• _Problem to solve_: Search the records for the string "objects", then copy each line that has it.

Source data:
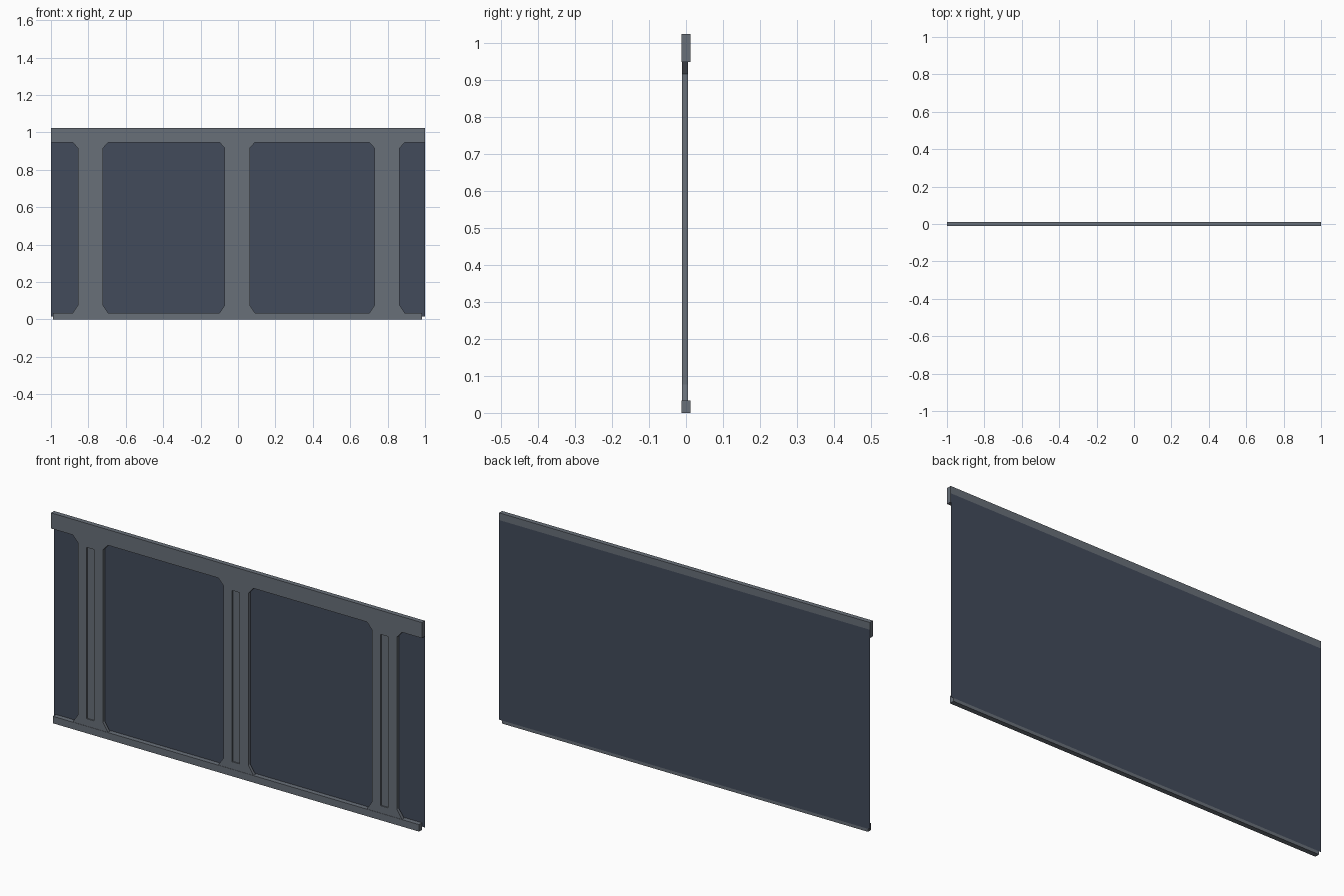
import bpy, bmesh

if "Cube" in bpy.data.objects:
    bpy.data.objects.remove(bpy.data.objects["Cube"])


def material(name, rgb):
    m = bpy.data.materials.new(name)
    m.diffuse_color = (*rgb, 1)
    m.use_nodes = True
    m.node_tree.nodes["Principled BSDF"].inputs["Base Color"].default_value = m.diffuse_color
    return m


FRAME = material("painted_metal", (0.14, 0.16, 0.19))
GLASS = material("dark_glass", (0.055, 0.07, 0.105))


def plate(name, outline, y0, y1, mat):
    """Extrude an (x, z) outline from y0 to y1; a single face when equal."""
    bm = bmesh.new()
    face = bm.faces.new([bm.verts.new((x, y0, z)) for x, z in outline])
    if y1 != y0:
        ext = bmesh.ops.extrude_face_region(bm, geom=[face])["geom"]
        bmesh.ops.translate(bm, vec=(0, y1 - y0, 0),
                            verts=[v for v in ext if isinstance(v, bmesh.types.BMVert)])
    bmesh.ops.recalc_face_normals(bm, faces=bm.faces)
    mesh = bpy.data.meshes.new(name)
    bm.to_mesh(mesh)
    bm.free()
    ob = bpy.data.objects.new(name, mesh)
    bpy.context.collection.objects.link(ob)
    if mat:
        mesh.materials.append(mat)
    return ob


def rect(x0, x1, z0, z1):
    return [(x0, z0), (x1, z0), (x1, z1), (x0, z1)]


# Rails along the top and bottom
plate("top_rail", rect(-1, 1, 0.947, 1.023), -0.012, 0.0115, FRAME)
plate("bottom_rail", rect(-0.99, 0.985, 0, 0.034), -0.012, 0.0115, FRAME)

# Thin glass sheet on the back
plate("glass_panel", rect(-1, 1, 0.015, 0.988), 0.012, 0.012, GLASS)

# Upright posts with flared ends and a shallow slot in the front
W, FLARE, Z0, Z1 = 0.067, 0.028, 0.034, 0.947
for i, cx in enumerate((-0.789, -0.004, 0.797), 1):
    right = [(W + FLARE, Z0), (W, Z0 + 0.042), (W, Z1 - 0.032), (W + FLARE, Z1)]
    outline = [(cx + x, z) for x, z in right] + [(cx - x, z) for x, z in reversed(right)]
    post = plate(f"post_{i}", outline, -0.0105, 0.005, FRAME)
    cutter = plate(f"slot_cutter_{i}", rect(cx - 0.02, cx + 0.02, 0.07, 0.905),
                   -0.03, -0.005, None)
    cutter.hide_render = True
    cutter.hide_set(True)
    mod = post.modifiers.new("slot", 'BOOLEAN')
    mod.operation = 'DIFFERENCE'
    mod.solver = 'EXACT'
    mod.object = cutter
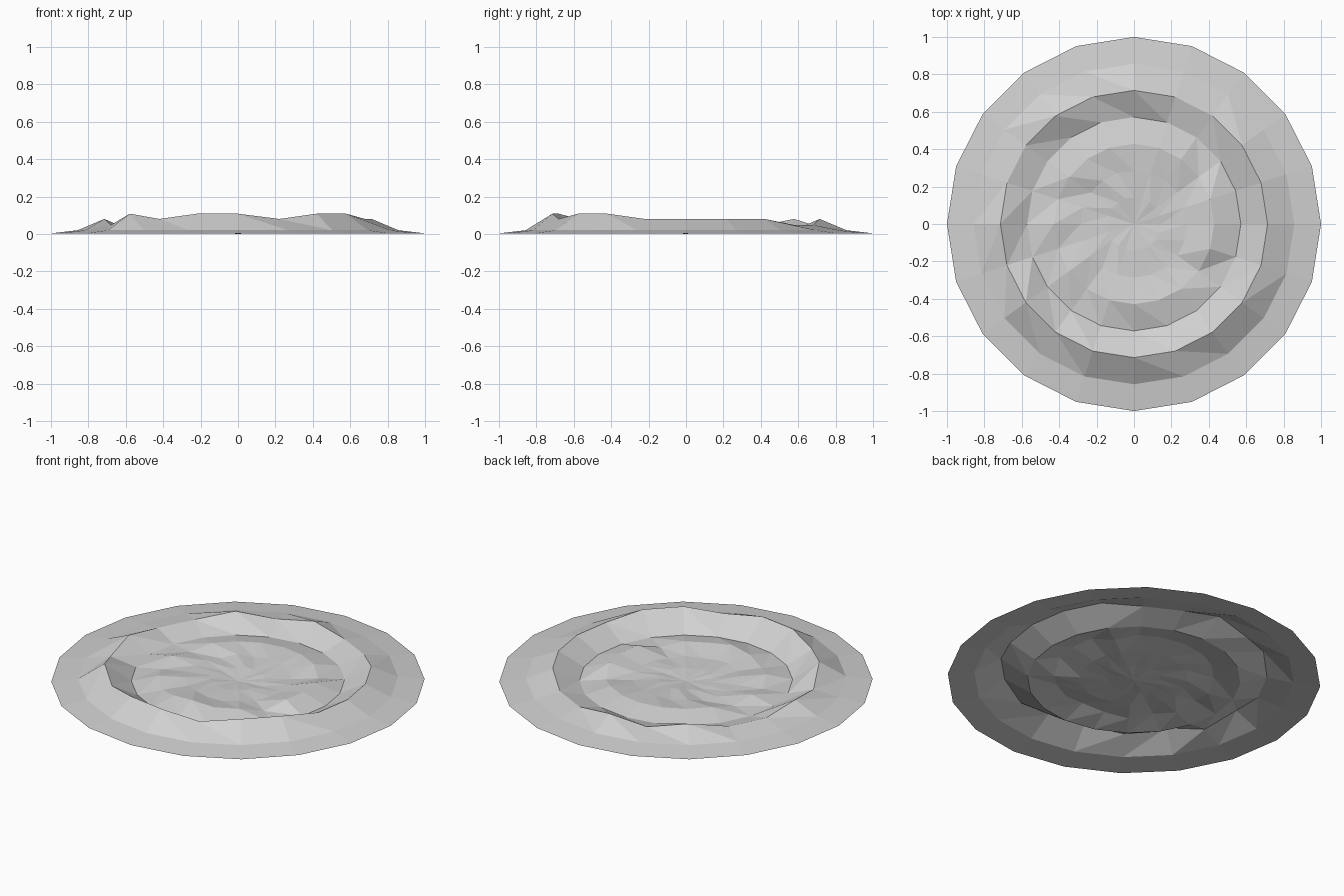
import bpy
import bmesh
import math

SIDES = 20
RING_COUNT = 7

default_cube = bpy.data.objects.get("Cube")
if default_cube:
    bpy.data.objects.remove(default_cube, do_unlink=True)


def make_material(name, colour):
    mat = bpy.data.materials.new(name)
    mat.use_nodes = True
    mat.diffuse_color = colour
    mat.node_tree.nodes["Principled BSDF"].inputs["Base Color"].default_value = colour
    return mat


def uneven_ring(base, high, high_spokes, low, low_spokes):
    """Heights around one ring, raised or lowered at some spokes."""
    heights = [base] * SIDES
    for spoke in high_spokes:
        heights[spoke] = high
    for spoke in low_spokes:
        heights[spoke] = low
    return heights


# Ring heights from the outer edge inwards
outer_edge = [0.003] * SIDES
outer_slope = [0.02] * SIDES
rim = uneven_ring(0.08, 0.108, (12, 14, 15, 17, 18), 0.048, (3, 4, 6, 8, 9, 11))
moat = [0.005] * SIDES
mound = uneven_ring(0.035, 0.05, (0, 1, 15, 19), 0.012, (2, 9, 11, 13, 18))
basin = uneven_ring(0.015, 0.025, (4, 5, 7, 12, 14), 0.008, (2, 8, 16, 18))
hollow = uneven_ring(0.013, 0.018, (3, 6, 13), 0.008, (0, 9, 16))
ring_heights = [outer_edge, outer_slope, rim, moat, mound, basin, hollow]


def build_crater():
    bm = bmesh.new()
    rings = []
    for index, heights in enumerate(ring_heights):
        radius = 1 - index / RING_COUNT
        ring = []
        for spoke, z in enumerate(heights):
            angle = math.tau * spoke / SIDES
            ring.append(bm.verts.new((radius * math.cos(angle), radius * math.sin(angle), z)))
        rings.append(ring)

    # Faceted bands between neighbouring rings
    for outer, inner in zip(rings, rings[1:]):
        for k in range(SIDES):
            n = (k + 1) % SIDES
            bm.faces.new((outer[k], outer[n], inner[k]))
            bm.faces.new((inner[k], outer[n], inner[n]))

    # Fan closing the middle
    middle = bm.verts.new((0, 0, 0))
    last = rings[-1]
    for k in range(SIDES):
        bm.faces.new((last[k], last[(k + 1) % SIDES], middle))

    mesh = bpy.data.meshes.new("crater")
    bm.to_mesh(mesh)
    bm.free()
    crater = bpy.data.objects.new("crater", mesh)
    bpy.context.collection.objects.link(crater)
    return crater


crater = build_crater()
crater.data.materials.append(make_material("pale grey rock", (0.64, 0.64, 0.64, 1)))
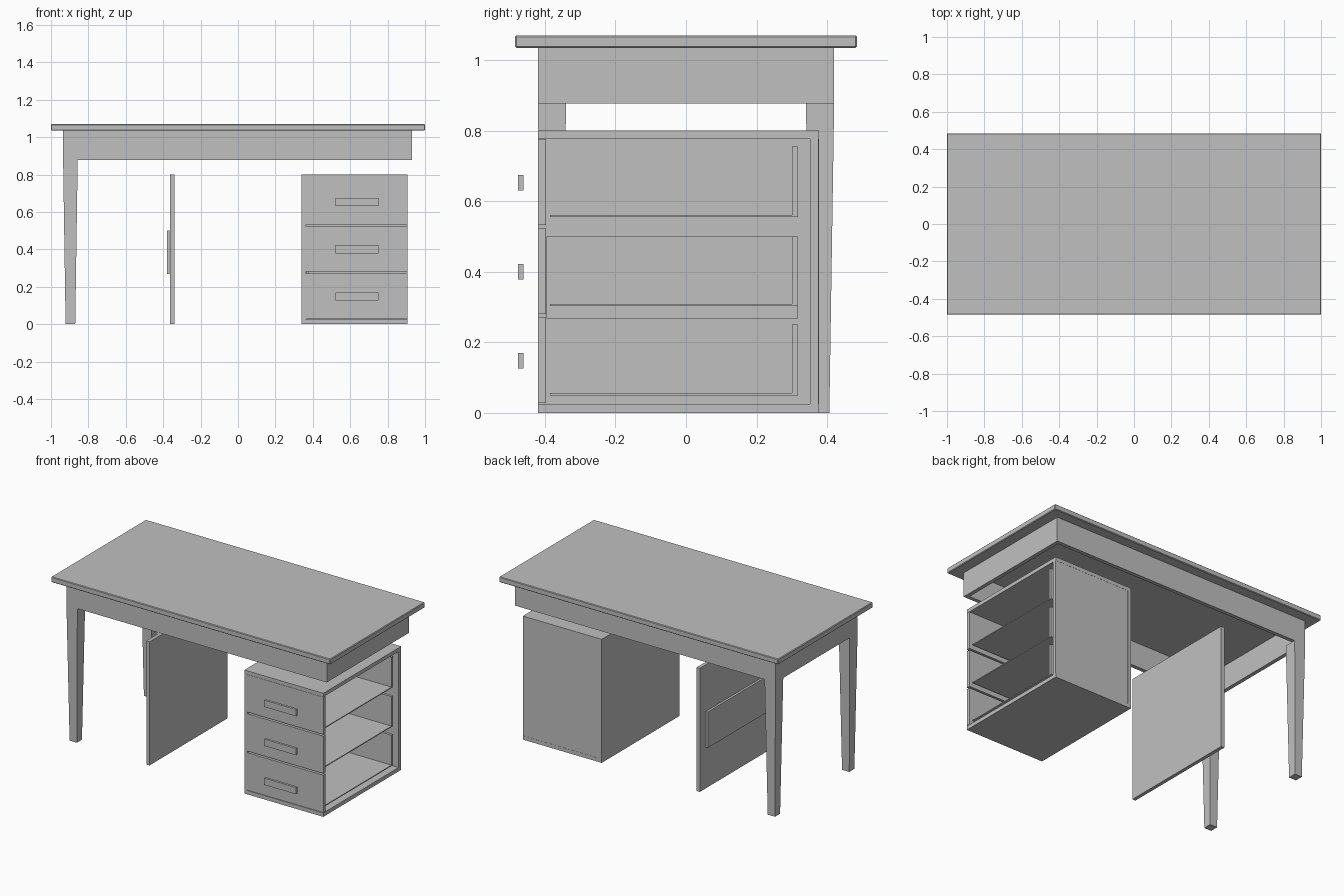
import bpy, bmesh

if "Cube" in bpy.data.objects:
    bpy.data.objects.remove(bpy.data.objects["Cube"])

grey = bpy.data.materials.new("plain_grey")
grey.diffuse_color = (0.53, 0.53, 0.53, 1)
grey.use_nodes = True
grey.node_tree.nodes["Principled BSDF"].inputs["Base Color"].default_value = grey.diffuse_color


def finish(name, bm):
    bmesh.ops.recalc_face_normals(bm, faces=bm.faces)
    me = bpy.data.meshes.new(name)
    bm.to_mesh(me)
    bm.free()
    me.materials.append(grey)
    ob = bpy.data.objects.new(name, me)
    bpy.context.collection.objects.link(ob)
    return ob


def box(name, x0, x1, y0, y1, z0, z1):
    bm = bmesh.new()
    bmesh.ops.create_cube(bm, size=1)
    for v in bm.verts:
        v.co = (x1 if v.co.x > 0 else x0,
                y1 if v.co.y > 0 else y0,
                z1 if v.co.z > 0 else z0)
    return finish(name, bm)


# Table top with slightly eased edges
top = box("table_top", -1, 1, -0.485, 0.485, 1.035, 1.07)
bev = top.modifiers.new("eased_edges", 'BEVEL')
bev.width = 0.004
bev.segments = 1

# Apron frame under the top
AX0, AX1, AY, T = -0.935, 0.93, 0.42, 0.025
box("front_apron", AX0, AX1, -AY, -AY + T, 0.877, 1.035)
box("back_apron", AX0, AX1, AY - T, AY, 0.877, 1.035)
box("left_apron", AX0, AX0 + T, -AY + T, AY - T, 0.877, 1.035)
box("right_apron", AX1 - T, AX1, -AY + T, AY - T, 0.877, 1.035)

# Tapered legs on the left side
for name, s in (("front_leg", -1), ("back_leg", 1)):
    leg = box(name, -0.935, -0.857, s * 0.38 - 0.04, s * 0.38 + 0.04, 0, 0.877)
    for v in leg.data.vertices:
        if v.co.z < 0.1:
            v.co.x = -0.896 + (v.co.x + 0.896) * 0.66
            v.co.y = s * 0.38 + (v.co.y - s * 0.38) * 0.66

# Inner side panels of both pedestals, each with its middle drawer side
for side, s in (("left", -1), ("right", 1)):
    def span(a, b):
        return sorted((s * a, s * b))
    box(side + "_side_panel", *span(0.34, 0.363), -0.42, 0.377, 0, 0.8)
    box(side + "_drawer_side", *span(0.365, 0.38), -0.395, 0.317, 0.267, 0.5)

# Pedestal carcass, open on its right side
PX0, PX1 = 0.363, 0.905
box("pedestal_top", PX0, PX1, -0.42, 0.377, 0.776, 0.8)
box("pedestal_bottom", PX0, PX1, -0.42, 0.377, 0, 0.025)
box("pedestal_back", PX0, PX1, 0.351, 0.376, 0.025, 0.776)

# Three drawers: front, floor, back board and floating handle bar
for i in range(3):
    z = i * 0.2525
    n = ("lower", "middle", "upper")[i]
    box(n + "_drawer_front", PX0, PX1, -0.42, -0.397, 0.028 + z, 0.27 + z)
    box(n + "_drawer_floor", 0.38, 0.89, -0.386, 0.30, 0.05 + z, 0.056 + z)
    box(n + "_drawer_back", 0.38, 0.89, 0.30, 0.317, 0.05 + z,
        0.5 if i == 1 else 0.25 + z)
    box(n + "_handle", 0.52, 0.75, -0.476, -0.461, 0.126 + z, 0.17 + z)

• _Exercise answer_:
if "Cube" in bpy.data.objects:
    bpy.data.objects.remove(bpy.data.objects["Cube"])
    ob = bpy.data.objects.new(name, mesh)
    bpy.context.collection.objects.link(ob)
default_cube = bpy.data.objects.get("Cube")
    bpy.data.objects.remove(default_cube, do_unlink=True)
    crater = bpy.data.objects.new("crater", mesh)
    bpy.context.collection.objects.link(crater)
if "Cube" in bpy.data.objects:
    bpy.data.objects.remove(bpy.data.objects["Cube"])
    ob = bpy.data.objects.new(name, me)
    bpy.context.collection.objects.link(ob)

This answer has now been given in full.